### EXERCISE GOAL
Output the lines below exactly, please, from the first line until the line with "(0.70, 0.18, 0.215))", counting both.
** LISTED RECORDS follows **
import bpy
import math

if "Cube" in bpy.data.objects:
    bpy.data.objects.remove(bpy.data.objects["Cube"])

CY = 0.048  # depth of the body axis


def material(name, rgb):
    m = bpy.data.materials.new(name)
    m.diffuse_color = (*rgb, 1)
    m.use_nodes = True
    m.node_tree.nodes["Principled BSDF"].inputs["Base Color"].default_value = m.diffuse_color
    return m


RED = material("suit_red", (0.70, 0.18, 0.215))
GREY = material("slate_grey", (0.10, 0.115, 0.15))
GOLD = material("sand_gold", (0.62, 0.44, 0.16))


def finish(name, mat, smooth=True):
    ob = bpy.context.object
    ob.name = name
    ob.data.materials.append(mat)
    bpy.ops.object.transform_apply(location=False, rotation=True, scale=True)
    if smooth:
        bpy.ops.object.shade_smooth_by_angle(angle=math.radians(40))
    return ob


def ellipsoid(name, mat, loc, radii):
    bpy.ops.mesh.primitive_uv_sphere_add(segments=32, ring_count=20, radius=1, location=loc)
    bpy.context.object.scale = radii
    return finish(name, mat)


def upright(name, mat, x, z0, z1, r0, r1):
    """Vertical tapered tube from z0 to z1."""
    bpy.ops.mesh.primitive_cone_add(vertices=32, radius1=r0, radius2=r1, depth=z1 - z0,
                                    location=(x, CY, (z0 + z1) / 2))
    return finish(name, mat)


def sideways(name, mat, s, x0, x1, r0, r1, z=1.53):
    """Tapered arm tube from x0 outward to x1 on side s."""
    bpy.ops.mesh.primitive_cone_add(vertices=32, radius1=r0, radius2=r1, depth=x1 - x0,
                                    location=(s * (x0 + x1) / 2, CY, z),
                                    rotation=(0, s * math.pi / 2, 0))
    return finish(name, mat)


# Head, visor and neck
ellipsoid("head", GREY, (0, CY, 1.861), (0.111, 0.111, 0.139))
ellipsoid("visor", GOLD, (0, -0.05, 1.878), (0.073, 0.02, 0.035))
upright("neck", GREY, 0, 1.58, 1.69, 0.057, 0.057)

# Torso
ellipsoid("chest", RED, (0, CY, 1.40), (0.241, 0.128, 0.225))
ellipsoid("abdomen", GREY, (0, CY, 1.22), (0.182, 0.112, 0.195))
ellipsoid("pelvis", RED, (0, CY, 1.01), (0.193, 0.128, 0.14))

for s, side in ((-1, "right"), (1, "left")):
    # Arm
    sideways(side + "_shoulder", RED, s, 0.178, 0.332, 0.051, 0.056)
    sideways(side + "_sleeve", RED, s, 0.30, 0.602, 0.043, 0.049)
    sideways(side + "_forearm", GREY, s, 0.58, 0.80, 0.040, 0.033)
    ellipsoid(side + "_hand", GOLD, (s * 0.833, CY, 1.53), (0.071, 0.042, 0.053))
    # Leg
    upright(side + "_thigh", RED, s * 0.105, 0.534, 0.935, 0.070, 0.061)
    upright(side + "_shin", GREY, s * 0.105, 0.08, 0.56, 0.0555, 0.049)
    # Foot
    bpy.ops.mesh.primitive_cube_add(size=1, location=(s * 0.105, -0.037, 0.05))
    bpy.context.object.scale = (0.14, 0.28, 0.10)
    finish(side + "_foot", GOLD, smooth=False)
** End of LISTED RECORDS **
### WRITTEN ANSWER
import bpy
import math

if "Cube" in bpy.data.objects:
    bpy.data.objects.remove(bpy.data.objects["Cube"])

CY = 0.048  # depth of the body axis


def material(name, rgb):
    m = bpy.data.materials.new(name)
    m.diffuse_color = (*rgb, 1)
    m.use_nodes = True
    m.node_tree.nodes["Principled BSDF"].inputs["Base Color"].default_value = m.diffuse_color
    return m


RED = material("suit_red", (0.70, 0.18, 0.215))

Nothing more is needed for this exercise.